The phrase “convenient location” was one of those descriptions, Saks said.
“While I prefer that to an inconvenient location, it doesn’t pop as much as some of the other ideas that came up,” Saks said. “For example, ‘quality education’ and ‘prepared graduates for jobs and careers.’”
Saks said the university’s challenge now is building upon positive perceptions and making sure stakeholders stay happy.
“Really what we need to do is take all of these items that our stakeholders spoke positively about and be able to explain to all the audiences and speak to all the audiences on why these items are important, why we are unique in those ways,” he said.
Saks said that one of the ways CSUF is seeking to make sure that happens is through the creation of an “aspiration market position statement,” a communication tool that will allow CSUF to talk to its stakeholders using the information gathered from the university advancement study.
Following Sak’s presentation, the meeting shifted back toward the discussion of the strategic plan and how it could best be implemented.
The town hall set aside a 45-minute period of discussion when faculty, staff and students had moderated round-table group discussions on the various goals of the strategic plan and how they might be able to facilitate them in their own departments or groups.
When discussion was done, audience members asked questions and shared their opinions on the strategic plan and its goals. Some said they saw positive benefits to the strategic plan while others said they weren’t sure how, specifically, the university intended to positively impact students and achieve its goals for becoming a better university.
“I believe Cal State Fullerton can be a global leader in a million different ways and I’m ready for that, and I believe my peers are as well,” sophomore Rachel Herzog said. “It’s just that we’re unsure about what the university wants for us as well.”
John Spiak of Grand Central Art Center in Santa Ana said he would like to see greater student engagement and interpersonal connections on campus increase in a world where people are often absorbed by social media.
“How do we get them out of that technology base into that real world base? And I think we need to ask (current students) or a generation younger than them before they even arrive at this university,” Spiak said.
García agreed that accomplishing goals listed within the strategic plan will be dependent on communication between different groups on campus and that the voices of students are important.

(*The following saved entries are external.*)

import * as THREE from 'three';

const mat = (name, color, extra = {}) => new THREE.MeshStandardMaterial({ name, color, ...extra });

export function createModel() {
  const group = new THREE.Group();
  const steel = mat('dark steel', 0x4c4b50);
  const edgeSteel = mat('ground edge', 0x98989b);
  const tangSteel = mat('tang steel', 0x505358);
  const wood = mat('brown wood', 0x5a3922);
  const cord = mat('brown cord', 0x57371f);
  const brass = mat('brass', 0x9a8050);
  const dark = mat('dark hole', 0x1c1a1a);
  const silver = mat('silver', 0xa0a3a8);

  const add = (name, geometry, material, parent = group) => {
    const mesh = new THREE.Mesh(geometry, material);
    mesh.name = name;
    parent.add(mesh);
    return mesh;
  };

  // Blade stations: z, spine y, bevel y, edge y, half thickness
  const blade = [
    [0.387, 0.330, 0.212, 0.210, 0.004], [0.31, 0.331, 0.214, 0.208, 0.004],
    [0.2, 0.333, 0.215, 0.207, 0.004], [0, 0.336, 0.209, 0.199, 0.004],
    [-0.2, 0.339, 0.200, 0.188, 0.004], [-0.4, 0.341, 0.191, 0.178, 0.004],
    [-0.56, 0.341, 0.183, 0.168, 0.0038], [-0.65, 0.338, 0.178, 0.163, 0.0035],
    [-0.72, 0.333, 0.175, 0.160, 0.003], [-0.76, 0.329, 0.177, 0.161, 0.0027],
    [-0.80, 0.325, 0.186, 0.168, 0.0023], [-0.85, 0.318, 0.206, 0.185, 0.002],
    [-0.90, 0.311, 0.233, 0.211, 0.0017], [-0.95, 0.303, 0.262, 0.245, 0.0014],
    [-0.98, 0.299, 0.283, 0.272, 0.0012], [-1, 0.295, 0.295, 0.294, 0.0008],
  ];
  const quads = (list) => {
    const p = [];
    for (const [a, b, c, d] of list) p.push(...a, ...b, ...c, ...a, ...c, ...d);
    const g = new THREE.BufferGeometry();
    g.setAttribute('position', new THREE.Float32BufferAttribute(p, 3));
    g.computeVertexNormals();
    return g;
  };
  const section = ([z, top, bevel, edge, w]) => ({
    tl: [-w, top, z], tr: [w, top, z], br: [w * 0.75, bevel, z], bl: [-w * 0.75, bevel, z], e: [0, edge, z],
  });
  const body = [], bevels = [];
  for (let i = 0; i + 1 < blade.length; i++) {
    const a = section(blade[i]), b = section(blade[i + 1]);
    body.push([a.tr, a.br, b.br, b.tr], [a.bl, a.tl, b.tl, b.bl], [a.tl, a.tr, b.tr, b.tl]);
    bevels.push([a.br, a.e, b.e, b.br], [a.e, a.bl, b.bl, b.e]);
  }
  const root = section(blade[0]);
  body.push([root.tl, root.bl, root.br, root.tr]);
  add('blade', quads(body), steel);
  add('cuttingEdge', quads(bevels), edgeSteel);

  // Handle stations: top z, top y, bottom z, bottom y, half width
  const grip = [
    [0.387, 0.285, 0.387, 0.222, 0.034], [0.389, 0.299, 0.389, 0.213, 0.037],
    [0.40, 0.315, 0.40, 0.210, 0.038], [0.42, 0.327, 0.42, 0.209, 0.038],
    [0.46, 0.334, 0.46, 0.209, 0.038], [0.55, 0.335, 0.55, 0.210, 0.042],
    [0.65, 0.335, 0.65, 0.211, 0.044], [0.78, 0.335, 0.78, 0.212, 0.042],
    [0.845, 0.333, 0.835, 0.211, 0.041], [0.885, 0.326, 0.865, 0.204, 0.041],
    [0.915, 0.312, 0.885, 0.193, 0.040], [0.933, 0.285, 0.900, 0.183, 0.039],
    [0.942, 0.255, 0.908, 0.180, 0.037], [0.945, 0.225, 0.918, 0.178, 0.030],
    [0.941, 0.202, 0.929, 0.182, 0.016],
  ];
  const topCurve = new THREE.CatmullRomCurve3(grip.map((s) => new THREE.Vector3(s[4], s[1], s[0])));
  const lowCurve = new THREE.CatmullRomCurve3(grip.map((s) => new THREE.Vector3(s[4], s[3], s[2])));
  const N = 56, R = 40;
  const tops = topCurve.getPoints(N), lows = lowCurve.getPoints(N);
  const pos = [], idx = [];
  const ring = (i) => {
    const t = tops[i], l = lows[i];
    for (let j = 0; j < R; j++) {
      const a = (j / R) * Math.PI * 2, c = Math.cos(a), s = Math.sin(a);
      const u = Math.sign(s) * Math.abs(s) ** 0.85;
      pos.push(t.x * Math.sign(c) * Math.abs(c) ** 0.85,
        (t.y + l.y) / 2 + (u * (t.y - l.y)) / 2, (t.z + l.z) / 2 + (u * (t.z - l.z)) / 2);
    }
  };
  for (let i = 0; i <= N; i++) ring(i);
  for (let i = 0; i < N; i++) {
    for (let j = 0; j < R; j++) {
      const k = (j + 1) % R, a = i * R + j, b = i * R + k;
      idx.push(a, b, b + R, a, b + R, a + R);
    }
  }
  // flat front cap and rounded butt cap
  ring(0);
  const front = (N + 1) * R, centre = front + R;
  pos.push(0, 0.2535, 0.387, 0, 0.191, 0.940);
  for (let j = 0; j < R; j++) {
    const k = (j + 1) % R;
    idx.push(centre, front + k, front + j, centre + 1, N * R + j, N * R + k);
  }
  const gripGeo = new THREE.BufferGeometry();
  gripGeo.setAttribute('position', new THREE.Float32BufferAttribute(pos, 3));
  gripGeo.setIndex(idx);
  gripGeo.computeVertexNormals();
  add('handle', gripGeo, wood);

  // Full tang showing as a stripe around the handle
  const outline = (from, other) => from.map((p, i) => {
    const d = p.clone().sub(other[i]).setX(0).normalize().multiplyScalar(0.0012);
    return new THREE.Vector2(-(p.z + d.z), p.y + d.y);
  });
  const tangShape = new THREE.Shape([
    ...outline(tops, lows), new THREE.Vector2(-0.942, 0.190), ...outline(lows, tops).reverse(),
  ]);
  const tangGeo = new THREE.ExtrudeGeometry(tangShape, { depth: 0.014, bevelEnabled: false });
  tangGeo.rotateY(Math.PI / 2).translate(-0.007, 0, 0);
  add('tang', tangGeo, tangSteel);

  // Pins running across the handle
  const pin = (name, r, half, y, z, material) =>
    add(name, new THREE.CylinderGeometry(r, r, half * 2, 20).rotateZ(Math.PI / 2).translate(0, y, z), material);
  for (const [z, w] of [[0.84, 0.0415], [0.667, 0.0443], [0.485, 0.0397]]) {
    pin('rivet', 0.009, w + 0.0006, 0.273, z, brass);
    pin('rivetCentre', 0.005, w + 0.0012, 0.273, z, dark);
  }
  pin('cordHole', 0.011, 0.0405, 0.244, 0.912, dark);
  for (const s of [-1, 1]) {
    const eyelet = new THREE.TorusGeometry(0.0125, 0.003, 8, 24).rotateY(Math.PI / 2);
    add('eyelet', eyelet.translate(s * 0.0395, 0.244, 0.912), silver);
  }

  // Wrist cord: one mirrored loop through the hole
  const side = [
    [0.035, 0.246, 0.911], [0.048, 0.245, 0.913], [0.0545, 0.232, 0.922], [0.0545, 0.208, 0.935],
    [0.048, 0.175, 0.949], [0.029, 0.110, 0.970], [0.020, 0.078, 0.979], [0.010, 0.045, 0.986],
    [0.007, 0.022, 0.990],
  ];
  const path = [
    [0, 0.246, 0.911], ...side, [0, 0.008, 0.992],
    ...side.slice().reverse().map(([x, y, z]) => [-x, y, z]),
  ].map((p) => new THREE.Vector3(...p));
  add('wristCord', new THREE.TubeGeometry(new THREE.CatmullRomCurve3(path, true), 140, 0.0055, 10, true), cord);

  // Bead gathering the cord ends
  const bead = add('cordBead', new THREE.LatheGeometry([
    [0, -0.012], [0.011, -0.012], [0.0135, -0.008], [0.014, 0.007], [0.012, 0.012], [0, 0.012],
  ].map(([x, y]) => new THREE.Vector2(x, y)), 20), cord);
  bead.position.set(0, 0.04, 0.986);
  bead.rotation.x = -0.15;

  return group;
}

“We need to listen to the younger voices, we also need to listen to the older voices and the in-between voices; all the voices,” García said. “So that we can come together as a community to listen and become the model comprehensive university.”